**Data shown**
------------------------

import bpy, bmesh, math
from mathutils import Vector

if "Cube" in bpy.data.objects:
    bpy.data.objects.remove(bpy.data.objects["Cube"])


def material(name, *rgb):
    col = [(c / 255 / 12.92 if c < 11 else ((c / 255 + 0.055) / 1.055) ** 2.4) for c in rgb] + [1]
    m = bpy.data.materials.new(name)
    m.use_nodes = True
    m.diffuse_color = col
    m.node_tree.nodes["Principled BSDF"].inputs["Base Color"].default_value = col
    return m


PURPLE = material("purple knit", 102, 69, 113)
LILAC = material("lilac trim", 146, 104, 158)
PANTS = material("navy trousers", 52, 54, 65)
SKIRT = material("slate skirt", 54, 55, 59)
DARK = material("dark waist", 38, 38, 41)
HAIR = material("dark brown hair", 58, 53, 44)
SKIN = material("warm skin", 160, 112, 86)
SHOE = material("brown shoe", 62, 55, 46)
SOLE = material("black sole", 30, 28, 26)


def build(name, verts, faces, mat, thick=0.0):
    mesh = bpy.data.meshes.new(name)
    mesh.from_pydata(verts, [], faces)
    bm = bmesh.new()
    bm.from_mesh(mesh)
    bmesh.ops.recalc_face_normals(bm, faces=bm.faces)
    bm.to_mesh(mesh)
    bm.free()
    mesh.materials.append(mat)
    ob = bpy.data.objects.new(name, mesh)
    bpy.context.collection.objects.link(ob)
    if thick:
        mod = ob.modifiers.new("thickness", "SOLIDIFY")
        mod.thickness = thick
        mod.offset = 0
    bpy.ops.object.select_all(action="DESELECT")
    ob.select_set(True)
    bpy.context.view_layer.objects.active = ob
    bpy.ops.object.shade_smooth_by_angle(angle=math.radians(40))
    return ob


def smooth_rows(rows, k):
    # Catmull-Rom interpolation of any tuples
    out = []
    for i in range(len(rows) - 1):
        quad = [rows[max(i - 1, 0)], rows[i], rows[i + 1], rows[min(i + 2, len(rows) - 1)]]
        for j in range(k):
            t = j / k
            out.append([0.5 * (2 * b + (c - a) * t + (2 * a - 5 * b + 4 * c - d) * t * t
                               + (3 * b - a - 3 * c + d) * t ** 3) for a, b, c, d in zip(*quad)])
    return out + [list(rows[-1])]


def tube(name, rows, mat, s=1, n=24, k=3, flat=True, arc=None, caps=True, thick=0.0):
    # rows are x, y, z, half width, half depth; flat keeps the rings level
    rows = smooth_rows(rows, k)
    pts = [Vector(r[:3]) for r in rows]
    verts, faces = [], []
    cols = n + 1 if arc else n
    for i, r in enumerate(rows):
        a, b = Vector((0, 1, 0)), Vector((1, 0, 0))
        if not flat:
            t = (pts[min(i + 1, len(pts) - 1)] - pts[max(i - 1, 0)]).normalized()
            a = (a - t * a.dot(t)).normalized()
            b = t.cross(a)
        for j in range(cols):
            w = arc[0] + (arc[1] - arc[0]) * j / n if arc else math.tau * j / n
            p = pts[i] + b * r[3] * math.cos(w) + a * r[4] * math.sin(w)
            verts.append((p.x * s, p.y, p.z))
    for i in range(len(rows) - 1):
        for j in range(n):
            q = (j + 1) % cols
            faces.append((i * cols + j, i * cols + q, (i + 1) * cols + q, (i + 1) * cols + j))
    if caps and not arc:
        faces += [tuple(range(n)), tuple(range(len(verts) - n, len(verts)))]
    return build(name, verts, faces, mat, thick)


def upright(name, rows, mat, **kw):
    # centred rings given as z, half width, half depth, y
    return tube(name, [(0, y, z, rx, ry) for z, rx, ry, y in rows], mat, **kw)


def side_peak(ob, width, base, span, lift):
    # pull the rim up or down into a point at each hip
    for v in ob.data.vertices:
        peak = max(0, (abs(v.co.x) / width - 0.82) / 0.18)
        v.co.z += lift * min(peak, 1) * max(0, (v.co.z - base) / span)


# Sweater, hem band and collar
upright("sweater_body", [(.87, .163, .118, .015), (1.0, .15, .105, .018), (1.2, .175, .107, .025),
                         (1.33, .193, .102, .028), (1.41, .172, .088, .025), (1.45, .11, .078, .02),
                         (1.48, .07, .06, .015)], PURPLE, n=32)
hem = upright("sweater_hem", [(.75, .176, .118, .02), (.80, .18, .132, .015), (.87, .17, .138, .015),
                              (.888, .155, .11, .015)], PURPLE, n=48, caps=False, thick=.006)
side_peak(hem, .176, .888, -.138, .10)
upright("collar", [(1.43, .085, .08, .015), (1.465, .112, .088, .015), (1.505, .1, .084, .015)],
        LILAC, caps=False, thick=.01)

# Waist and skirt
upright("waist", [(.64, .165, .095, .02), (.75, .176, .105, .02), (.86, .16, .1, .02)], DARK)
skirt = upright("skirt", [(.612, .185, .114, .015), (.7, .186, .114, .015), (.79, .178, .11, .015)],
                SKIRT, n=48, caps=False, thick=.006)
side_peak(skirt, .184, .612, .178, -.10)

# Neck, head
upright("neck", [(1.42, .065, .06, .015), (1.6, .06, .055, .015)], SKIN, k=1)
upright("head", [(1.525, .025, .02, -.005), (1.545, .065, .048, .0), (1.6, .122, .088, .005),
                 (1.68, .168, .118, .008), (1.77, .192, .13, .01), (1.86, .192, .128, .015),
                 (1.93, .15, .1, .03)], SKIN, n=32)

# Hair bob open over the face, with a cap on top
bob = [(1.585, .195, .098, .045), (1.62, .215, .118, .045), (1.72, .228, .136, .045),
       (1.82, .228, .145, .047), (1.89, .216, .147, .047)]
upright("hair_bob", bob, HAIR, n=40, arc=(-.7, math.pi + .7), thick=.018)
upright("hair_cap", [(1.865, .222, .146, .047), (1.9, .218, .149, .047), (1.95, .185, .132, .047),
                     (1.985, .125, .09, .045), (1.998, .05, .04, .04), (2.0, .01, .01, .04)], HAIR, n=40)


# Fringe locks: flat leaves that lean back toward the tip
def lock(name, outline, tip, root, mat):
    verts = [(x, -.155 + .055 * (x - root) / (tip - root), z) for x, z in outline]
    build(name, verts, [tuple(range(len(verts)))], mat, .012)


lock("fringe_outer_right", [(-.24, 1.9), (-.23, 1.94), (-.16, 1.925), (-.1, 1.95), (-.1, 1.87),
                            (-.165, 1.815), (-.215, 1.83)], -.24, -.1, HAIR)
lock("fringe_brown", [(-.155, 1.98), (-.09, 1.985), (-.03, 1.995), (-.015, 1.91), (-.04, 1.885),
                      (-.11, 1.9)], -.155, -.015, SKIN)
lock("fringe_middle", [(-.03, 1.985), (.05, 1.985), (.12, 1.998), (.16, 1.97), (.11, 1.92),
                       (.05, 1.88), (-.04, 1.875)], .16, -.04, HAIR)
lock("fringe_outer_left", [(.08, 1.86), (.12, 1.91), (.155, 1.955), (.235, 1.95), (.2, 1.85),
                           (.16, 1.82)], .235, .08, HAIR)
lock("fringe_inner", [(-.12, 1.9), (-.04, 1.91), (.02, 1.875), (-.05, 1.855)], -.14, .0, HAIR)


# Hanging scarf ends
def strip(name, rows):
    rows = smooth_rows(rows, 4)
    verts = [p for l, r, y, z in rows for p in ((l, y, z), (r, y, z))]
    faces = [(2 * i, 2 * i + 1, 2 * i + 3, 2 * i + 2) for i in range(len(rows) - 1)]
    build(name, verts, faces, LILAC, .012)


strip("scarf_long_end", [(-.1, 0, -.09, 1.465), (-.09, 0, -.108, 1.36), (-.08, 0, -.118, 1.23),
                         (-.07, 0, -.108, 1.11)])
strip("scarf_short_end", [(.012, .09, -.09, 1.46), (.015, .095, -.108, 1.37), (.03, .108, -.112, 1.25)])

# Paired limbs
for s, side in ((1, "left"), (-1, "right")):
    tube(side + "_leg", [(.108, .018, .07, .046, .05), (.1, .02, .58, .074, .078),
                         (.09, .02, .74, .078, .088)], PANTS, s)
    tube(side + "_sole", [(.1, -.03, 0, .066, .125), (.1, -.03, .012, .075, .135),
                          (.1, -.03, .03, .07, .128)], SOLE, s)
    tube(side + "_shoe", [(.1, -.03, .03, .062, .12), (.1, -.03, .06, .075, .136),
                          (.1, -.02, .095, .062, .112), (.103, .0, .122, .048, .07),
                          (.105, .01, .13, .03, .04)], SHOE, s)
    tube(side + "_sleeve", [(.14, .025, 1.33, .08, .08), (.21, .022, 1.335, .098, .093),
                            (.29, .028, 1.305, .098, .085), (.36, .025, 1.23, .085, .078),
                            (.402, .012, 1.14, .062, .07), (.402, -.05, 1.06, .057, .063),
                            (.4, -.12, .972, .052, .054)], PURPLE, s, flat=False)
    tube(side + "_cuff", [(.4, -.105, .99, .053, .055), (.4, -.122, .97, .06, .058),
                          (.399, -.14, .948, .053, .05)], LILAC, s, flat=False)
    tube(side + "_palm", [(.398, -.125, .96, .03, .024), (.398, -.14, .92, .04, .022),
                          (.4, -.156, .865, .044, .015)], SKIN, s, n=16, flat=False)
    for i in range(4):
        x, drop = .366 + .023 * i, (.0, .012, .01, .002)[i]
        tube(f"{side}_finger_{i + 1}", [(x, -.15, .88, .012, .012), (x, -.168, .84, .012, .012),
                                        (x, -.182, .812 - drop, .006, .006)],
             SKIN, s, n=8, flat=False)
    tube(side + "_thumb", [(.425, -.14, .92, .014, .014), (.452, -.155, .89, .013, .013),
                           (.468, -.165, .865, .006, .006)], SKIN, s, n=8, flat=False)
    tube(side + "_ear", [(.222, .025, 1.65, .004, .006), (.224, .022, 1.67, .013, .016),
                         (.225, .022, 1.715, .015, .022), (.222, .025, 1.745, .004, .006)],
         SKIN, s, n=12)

------------------------

**Work required**
Using the records above, report how many lines include "return", with no words around the number.

**Response to this exercise**
5